We've just recently moved into a new home, which means lots of sorting, deleting, packing, and then unpacking of our years of accumulations.
Now that we are in an empty nest, we've downsized our home and changed geographies to meet our new lifestyle. It's a lot of work and very intimidating, but exhilarating at the same time.
We've been having moments of nostalgia as we sort through our possessions and outbursts of intense of laughter as we discover hidden gems from our years together and from raising our two kids.
Like the little note from my then-second grade son, thanking Christopher and me for always making him good school lunches.

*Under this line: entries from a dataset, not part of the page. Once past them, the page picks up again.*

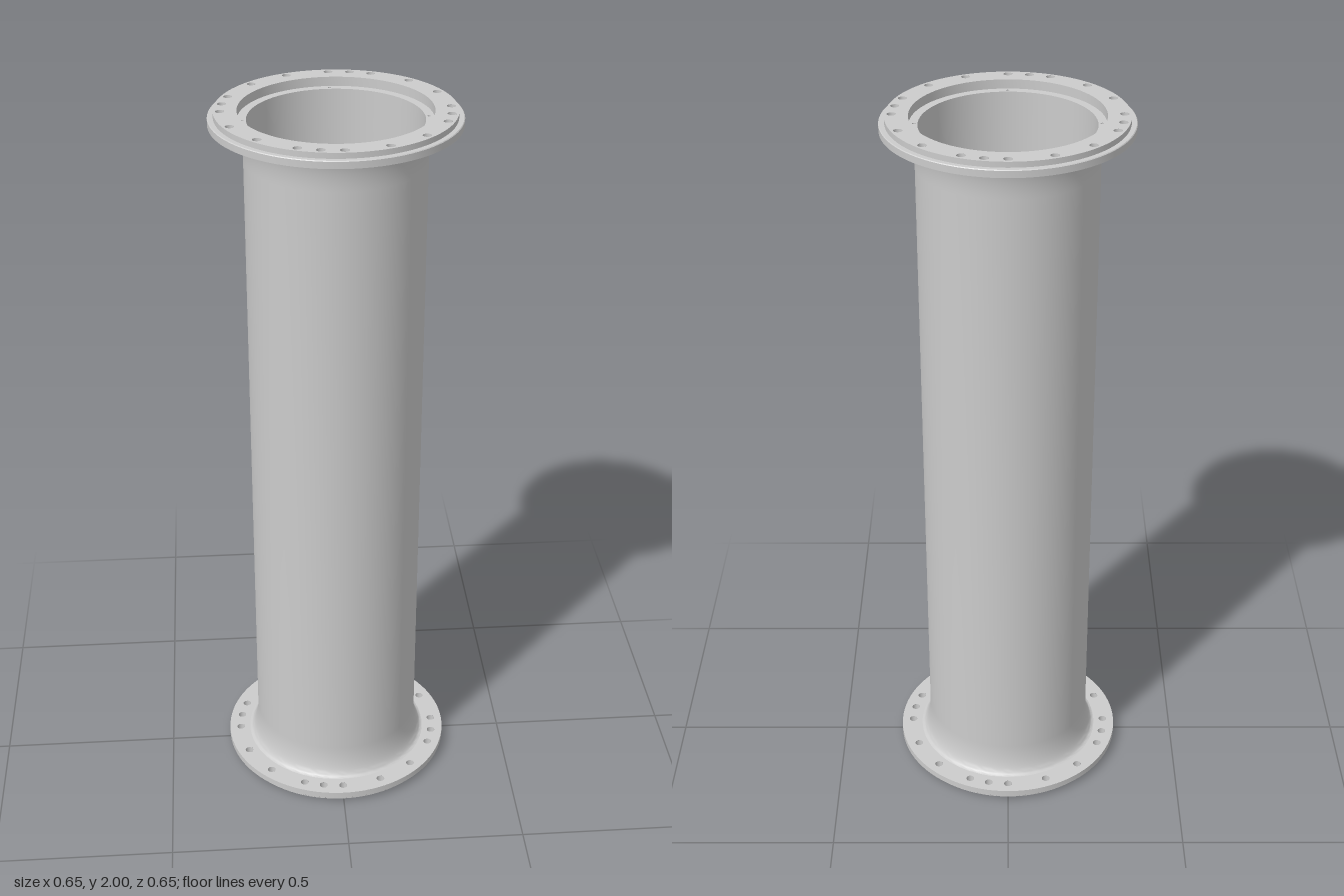
import * as THREE from 'three';
import { toCreasedNormals } from 'three/addons/utils/BufferGeometryUtils.js';

const SEG = 96, H = 2;
const BORE = 0.227, WALL = 0.237, RECESS = 0.25, FLARE = 0.264, LIP = 0.31, RIM = 0.325;
const STEP_Y = 0.015, BACK_Y = 0.035, LEDGE_Y = 0.025, FLARE_Y = 0.13;
const BOLT_R = 0.292, BOLT_HOLE = 0.0115, PIN_R = 0.2365, PIN_HOLE = 0.0045, PIN_DEPTH = 0.01;

const material = new THREE.MeshStandardMaterial({ color: 0xcccccc });
const inside = new THREE.MeshStandardMaterial({ color: 0xcccccc, side: THREE.DoubleSide });

// Points [x, z] on a circle at the given angles in degrees
const onCircle = (r, degrees) => degrees.map((d) => {
  const a = THREE.MathUtils.degToRad(d);
  return [r * Math.cos(a), r * Math.sin(a)];
});

// Sixteen even bolt holes and one extra per quarter; four pin holes
const boltAngles = [];
for (let i = 0; i < 16; i++) boltAngles.push(i * 22.5);
for (let i = 0; i < 4; i++) boltAngles.push(11.25 + i * 90);
const bolts = onCircle(BOLT_R, boltAngles);
const pins = onCircle(PIN_R, [0, 90, 180, 270]);

function add(group, name, geometry, mat = material) {
  const mesh = new THREE.Mesh(geometry, mat);
  mesh.name = name;
  group.add(mesh);
  return mesh;
}

// Surface of revolution; the profile climbs for outward faces
function lathe(points) {
  const profile = points.map(([r, y]) => new THREE.Vector2(r, y));
  return toCreasedNormals(new THREE.LatheGeometry(profile, SEG), 0.5);
}

// Flat ring with round holes, facing up or down
function ring(inner, outer, holes, holeR, y, up) {
  const shape = new THREE.Shape().absarc(0, 0, outer, 0, Math.PI * 2);
  shape.holes.push(new THREE.Path().absarc(0, 0, inner, 0, Math.PI * 2, true));
  for (const [x, z] of holes) {
    shape.holes.push(new THREE.Path().absarc(x, up ? -z : z, holeR, 0, Math.PI * 2, true));
  }
  return new THREE.ShapeGeometry(shape, SEG / 2)
    .rotateX(up ? -Math.PI / 2 : Math.PI / 2).translate(0, y, 0);
}

// One stepped bolting flange, at the top or the bottom
function makeFlange(top) {
  const g = new THREE.Group();
  g.name = top ? 'topFlange' : 'bottomFlange';
  const at = (y) => (top ? H - y : y);
  const turned = (points) => {
    const p = points.map(([r, y]) => [r, at(y)]);
    return lathe(top ? p.reverse() : p);
  };

  add(g, 'flangeRim', turned([[LIP, 0], [LIP, STEP_Y], [RIM - 0.002, STEP_Y],
    [RIM, STEP_Y + 0.002], [RIM, BACK_Y]]));
  add(g, 'flangeFace', ring(RECESS, LIP, bolts, BOLT_HOLE, at(0), top));
  add(g, 'flangeBack', ring(FLARE, RIM, bolts, BOLT_HOLE, at(BACK_Y), !top));
  add(g, 'recessWall', turned([[RECESS, LEDGE_Y], [RECESS, 0]]));
  add(g, 'recessLedge', ring(BORE, RECESS, pins, PIN_HOLE, at(LEDGE_Y), top));

  // Bolt hole walls, and blind pin holes with a floor
  for (const [x, z] of bolts) {
    add(g, 'boltHole', new THREE.CylinderGeometry(BOLT_HOLE, BOLT_HOLE, BACK_Y, 24, 1, true), inside)
      .position.set(x, at(BACK_Y / 2), z);
  }
  for (const [x, z] of pins) {
    add(g, 'pinHole', new THREE.CylinderGeometry(PIN_HOLE, PIN_HOLE, PIN_DEPTH, 16, 1, true), inside)
      .position.set(x, at(LEDGE_Y + PIN_DEPTH / 2), z);
    const floor = add(g, 'pinHoleFloor', new THREE.CircleGeometry(PIN_HOLE, 16), inside);
    floor.rotation.x = -Math.PI / 2;
    floor.position.set(x, at(LEDGE_Y + PIN_DEPTH), z);
  }
  return g;
}

export function createModel() {
  const model = new THREE.Group();
  model.name = 'flangedPipe';

  // Pipe wall, flaring in a quarter ellipse at both ends
  const flare = [];
  for (let i = 0; i <= 12; i++) {
    const a = (i / 12) * Math.PI / 2;
    flare.push([FLARE - (FLARE - WALL) * Math.sin(a), FLARE_Y - (FLARE_Y - BACK_Y) * Math.cos(a)]);
  }
  const upper = flare.map(([r, y]) => [r, H - y]).reverse();
  add(model, 'pipeOuterWall', lathe([...flare, ...upper]));
  add(model, 'pipeInnerWall', lathe([[BORE, H - LEDGE_Y], [BORE, LEDGE_Y]]));

  model.add(makeFlange(false), makeFlange(true));
  return model;
}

Like the paper cut out self-portrait that my daughter made... we framed that one because we couldn't believe the quality coming from such a young age.
Like the paw print cast in cement of our little French Bulldog puppy who has since passed away.
"Memories, light the corners of my mind."
The best moment, however, came from a little blue ribbon blazed in gold with the words "18th Place." It was from my son's swim meet with he was 10 years old, and evidently he came in 18th place. I don't even remotely recall how many competitors there were in that race, but I sure hope it was more than 18!
We literally fell on the floor laughing with that one! 18th place! Why would you give a ribbon to someone who came in 18th place? I mean it's not 1st, 2nd, or 3rd. Back in my day those were the only winners.
Once we composed ourselves, we realized that our children are members of the #winning generation.
Everybody gets a blue ribbon with big bright gold lettering. In their generation, you get a reward just for showing up and trying.
You don't have to beat anybody to get recognized. How refreshing... how confident!
It struck me how differently I was raised, yet how quickly I embraced this mantra when raising my children. When I was growing up, you either won or you lost. And as my parents would always remind me, "just because you won this one doesn't mean you'll win the next."
With my children, we never spoke about beating anybody, because we always felt like everybody should win, in their own way.
There are no losers.
I never cared if my kids were on winning sports teams. I just wanted them to try, and if they didn't like that particular then they were welcome to try something else. They both eventually fell into their own grove as a result, loving their own choice of sports and hobbies, after years of trial and error.
That was ok by me, isn't that what life is about?
Sure, there are critics who say we have raised a generation of young adults who expect to be praised at every turn. They expect to get the promotion before they're ready, they expect the accolades to come with every milestone, and they expect to be #winning at every turn.
Maybe. But that can be managed. I'd rather be dealing with confidence then with a lack of trying for fear of failure.
Is there ever really failure if you've given it your best shot?
"If at first you don't succeed, try try try again." Or try something else.
Or better yet, just be thrilled that you came in 18th place, with a blue ribbon and gold letters to prove it.